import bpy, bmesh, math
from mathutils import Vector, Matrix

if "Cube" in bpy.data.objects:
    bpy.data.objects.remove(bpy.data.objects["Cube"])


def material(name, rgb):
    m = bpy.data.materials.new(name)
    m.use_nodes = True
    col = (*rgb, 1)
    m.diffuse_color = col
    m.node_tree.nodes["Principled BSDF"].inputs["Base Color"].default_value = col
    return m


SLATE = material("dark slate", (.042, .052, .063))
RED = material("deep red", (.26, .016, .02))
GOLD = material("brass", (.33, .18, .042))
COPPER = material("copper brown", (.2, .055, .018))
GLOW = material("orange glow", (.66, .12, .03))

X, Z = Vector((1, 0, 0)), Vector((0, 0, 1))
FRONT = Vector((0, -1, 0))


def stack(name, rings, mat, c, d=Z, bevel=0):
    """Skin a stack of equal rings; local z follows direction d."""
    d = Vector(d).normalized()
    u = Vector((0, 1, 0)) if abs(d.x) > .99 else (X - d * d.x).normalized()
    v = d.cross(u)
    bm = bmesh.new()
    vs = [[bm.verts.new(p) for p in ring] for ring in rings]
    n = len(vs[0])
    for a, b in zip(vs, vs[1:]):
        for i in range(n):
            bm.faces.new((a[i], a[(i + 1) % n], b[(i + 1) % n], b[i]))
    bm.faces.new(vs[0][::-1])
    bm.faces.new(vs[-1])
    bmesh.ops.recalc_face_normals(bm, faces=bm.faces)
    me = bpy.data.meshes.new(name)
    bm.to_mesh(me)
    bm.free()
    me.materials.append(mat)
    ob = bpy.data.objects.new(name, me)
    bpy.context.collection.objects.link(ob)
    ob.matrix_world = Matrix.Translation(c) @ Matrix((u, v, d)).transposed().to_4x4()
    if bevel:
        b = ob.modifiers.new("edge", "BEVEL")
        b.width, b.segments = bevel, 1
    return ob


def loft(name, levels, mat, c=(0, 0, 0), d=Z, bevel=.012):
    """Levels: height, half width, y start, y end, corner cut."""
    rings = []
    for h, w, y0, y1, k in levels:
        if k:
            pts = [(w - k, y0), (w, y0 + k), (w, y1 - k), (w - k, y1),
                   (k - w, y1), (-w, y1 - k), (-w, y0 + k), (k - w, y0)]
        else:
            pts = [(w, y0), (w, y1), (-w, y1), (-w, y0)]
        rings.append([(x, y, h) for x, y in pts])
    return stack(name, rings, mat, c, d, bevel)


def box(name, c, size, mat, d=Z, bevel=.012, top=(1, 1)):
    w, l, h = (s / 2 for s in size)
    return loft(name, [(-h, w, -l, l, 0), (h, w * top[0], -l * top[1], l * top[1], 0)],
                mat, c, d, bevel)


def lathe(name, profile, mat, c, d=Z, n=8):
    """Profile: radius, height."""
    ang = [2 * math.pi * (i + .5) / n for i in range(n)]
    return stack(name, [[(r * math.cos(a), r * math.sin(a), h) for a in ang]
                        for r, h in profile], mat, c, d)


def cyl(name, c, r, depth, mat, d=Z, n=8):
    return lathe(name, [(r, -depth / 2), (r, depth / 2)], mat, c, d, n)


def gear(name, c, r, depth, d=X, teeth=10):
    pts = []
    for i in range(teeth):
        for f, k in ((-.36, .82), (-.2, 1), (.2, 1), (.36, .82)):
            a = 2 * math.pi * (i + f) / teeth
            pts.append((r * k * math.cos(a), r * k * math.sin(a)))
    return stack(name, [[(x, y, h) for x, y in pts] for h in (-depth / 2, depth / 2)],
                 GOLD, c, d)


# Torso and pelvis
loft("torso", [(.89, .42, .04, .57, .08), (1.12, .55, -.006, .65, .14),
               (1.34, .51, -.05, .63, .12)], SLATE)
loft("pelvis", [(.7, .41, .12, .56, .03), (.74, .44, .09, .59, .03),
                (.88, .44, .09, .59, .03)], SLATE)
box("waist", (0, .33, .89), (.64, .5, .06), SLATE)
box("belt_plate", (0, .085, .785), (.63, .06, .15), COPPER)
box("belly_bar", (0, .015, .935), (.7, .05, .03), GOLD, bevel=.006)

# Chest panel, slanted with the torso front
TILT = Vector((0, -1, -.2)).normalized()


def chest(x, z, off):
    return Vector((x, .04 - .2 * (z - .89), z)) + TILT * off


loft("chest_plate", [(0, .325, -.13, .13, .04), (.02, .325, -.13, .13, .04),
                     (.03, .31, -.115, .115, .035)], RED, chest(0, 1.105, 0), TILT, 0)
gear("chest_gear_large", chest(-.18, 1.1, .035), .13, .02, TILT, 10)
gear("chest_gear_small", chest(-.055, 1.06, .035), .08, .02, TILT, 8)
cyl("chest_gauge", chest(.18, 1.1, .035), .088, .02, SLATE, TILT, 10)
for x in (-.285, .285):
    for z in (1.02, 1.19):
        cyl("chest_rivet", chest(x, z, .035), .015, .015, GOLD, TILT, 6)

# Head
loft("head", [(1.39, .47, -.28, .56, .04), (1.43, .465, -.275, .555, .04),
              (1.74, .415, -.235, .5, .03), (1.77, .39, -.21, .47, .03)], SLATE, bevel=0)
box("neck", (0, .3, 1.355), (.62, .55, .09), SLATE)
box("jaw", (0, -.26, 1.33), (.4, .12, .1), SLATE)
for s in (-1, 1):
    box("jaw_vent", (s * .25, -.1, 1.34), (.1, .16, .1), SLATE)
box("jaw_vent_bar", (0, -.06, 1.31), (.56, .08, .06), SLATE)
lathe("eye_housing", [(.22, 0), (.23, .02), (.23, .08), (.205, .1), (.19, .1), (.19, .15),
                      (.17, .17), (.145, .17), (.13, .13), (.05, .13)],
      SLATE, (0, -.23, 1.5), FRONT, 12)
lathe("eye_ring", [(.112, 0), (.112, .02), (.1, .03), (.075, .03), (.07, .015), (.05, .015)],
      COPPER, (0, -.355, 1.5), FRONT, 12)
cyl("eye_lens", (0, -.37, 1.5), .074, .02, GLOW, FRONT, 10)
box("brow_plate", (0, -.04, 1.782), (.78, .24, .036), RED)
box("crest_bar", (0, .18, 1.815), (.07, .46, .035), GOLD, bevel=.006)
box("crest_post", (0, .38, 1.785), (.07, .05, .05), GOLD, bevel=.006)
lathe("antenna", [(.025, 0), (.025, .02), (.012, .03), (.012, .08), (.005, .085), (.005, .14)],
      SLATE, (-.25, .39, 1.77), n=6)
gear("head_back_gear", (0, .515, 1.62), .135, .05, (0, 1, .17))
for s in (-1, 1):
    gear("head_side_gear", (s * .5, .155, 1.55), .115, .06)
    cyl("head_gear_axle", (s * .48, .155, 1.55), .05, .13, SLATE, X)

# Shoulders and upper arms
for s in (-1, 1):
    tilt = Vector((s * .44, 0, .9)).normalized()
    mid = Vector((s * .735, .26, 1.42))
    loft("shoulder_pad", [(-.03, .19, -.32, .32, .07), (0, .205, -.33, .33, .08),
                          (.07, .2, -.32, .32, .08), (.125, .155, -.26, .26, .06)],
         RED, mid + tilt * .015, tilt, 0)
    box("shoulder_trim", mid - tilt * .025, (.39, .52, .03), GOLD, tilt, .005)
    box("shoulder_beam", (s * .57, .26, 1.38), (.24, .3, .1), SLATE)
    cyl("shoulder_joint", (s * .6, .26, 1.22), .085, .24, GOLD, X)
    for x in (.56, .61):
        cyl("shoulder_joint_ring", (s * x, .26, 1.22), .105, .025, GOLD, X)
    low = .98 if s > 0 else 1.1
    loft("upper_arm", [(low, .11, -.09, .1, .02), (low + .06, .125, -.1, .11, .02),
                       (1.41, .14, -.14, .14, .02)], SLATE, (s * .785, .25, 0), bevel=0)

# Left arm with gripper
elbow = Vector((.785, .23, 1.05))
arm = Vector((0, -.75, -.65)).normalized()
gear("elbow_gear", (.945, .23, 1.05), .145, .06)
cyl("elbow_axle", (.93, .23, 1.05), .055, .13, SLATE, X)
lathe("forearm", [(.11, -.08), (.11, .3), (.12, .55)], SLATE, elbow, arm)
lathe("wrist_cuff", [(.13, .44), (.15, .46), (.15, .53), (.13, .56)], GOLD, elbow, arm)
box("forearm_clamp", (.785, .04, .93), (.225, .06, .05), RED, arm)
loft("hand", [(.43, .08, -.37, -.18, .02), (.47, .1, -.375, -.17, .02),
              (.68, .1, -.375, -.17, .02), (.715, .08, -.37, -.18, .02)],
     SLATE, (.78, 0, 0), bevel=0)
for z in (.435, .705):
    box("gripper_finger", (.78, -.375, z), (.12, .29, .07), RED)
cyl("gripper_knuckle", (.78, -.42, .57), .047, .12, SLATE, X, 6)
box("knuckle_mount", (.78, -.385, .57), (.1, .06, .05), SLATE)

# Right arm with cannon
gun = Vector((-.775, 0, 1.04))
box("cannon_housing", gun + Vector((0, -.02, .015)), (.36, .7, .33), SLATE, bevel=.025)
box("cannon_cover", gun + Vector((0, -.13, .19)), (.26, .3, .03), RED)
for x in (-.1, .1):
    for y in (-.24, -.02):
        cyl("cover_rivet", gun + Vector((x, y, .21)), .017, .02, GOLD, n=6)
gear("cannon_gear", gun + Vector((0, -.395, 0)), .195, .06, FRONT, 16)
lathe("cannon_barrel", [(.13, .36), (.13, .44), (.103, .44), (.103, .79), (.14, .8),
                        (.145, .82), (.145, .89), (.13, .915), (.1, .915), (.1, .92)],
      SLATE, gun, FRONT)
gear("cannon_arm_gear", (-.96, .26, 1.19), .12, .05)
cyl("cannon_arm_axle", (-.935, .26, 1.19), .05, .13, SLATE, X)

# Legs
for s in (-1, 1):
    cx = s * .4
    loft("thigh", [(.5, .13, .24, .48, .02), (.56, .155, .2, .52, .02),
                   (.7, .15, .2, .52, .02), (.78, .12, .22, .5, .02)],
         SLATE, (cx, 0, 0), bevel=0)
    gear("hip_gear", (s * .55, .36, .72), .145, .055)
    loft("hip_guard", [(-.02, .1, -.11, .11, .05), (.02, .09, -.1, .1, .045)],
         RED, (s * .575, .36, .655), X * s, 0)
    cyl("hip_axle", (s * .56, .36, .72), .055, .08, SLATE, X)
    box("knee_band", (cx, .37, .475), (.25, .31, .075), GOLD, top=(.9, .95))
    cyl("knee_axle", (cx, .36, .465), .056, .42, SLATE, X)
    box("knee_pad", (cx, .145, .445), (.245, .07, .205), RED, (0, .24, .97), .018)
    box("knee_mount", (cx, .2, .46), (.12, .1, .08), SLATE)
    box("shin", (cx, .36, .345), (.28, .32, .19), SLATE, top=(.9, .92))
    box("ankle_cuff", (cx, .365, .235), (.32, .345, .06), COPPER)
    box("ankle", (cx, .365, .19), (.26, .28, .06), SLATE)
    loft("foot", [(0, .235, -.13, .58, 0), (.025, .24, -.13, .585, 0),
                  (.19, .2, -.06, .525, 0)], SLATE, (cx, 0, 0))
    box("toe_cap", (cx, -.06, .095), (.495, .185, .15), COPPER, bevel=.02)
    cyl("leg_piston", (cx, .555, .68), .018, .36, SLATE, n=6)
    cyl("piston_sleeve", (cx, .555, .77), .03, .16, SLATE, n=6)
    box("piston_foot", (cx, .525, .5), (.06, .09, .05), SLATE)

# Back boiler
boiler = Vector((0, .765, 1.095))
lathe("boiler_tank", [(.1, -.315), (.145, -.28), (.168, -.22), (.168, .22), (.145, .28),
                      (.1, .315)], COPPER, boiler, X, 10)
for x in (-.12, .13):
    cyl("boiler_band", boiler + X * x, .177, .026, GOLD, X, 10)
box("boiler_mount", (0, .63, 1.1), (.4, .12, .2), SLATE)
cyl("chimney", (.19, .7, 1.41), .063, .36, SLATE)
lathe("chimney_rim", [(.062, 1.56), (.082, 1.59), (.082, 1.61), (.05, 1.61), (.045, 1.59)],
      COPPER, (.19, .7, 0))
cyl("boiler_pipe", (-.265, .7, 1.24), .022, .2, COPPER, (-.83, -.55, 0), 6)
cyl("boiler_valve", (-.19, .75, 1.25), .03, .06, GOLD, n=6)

**EXERCISE DESCRIPTION:**
Return, from the data, each line that has the word "GLOW" in it.

**SOLUTION FOR THIS PROBLEM:**
GLOW = material("orange glow", (.66, .12, .03))
cyl("eye_lens", (0, -.37, 1.5), .074, .02, GLOW, FRONT, 10)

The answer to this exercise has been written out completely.